Segment Start: Exercise materials

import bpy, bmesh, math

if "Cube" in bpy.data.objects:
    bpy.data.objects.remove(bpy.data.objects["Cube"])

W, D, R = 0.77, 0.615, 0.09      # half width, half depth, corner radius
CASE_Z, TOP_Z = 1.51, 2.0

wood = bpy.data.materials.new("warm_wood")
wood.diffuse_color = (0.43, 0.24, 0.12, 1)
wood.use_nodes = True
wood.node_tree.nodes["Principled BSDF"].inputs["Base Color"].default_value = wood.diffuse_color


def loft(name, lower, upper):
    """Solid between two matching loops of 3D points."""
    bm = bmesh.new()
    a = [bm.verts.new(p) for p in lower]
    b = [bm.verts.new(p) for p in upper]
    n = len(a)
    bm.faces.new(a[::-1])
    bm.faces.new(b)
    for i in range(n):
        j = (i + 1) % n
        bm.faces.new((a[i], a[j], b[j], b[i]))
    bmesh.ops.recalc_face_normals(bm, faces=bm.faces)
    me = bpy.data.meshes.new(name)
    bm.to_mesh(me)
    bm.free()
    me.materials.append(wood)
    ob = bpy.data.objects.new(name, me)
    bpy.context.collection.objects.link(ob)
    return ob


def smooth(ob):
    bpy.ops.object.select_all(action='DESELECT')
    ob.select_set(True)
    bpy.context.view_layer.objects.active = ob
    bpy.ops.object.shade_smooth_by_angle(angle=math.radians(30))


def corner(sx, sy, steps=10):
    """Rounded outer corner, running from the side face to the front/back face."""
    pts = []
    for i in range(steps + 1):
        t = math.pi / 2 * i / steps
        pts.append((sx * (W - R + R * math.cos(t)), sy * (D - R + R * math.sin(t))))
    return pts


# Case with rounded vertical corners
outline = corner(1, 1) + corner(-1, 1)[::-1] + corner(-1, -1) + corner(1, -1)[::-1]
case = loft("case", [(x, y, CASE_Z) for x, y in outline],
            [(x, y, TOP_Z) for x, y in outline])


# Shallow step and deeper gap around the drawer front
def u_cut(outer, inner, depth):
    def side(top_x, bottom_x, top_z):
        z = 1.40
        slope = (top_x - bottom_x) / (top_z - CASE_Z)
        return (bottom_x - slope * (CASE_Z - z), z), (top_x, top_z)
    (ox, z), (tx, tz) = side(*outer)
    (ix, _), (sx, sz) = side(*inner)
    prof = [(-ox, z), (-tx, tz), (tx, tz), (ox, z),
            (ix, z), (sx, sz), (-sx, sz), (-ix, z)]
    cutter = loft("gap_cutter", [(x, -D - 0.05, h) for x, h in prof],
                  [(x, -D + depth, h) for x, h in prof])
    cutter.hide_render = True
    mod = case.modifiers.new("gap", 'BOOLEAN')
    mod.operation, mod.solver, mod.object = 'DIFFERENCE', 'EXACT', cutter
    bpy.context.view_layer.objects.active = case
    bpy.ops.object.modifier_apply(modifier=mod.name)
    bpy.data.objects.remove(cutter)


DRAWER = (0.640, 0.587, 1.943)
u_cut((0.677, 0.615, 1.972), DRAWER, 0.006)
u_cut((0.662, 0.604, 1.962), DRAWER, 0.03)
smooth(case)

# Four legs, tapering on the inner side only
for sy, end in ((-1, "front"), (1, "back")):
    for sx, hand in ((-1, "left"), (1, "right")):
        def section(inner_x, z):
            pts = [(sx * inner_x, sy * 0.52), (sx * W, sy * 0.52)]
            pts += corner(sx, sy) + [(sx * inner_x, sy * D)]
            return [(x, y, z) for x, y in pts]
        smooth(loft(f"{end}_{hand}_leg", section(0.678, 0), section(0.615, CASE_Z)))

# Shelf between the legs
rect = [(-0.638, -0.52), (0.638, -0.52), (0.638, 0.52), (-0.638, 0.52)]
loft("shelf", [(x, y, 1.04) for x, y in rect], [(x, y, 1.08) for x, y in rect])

Segment End: Exercise materials

The expected answer is a copy of each line in the listing above that contains "Cube".

| Task response |
if "Cube" in bpy.data.objects:
    bpy.data.objects.remove(bpy.data.objects["Cube"])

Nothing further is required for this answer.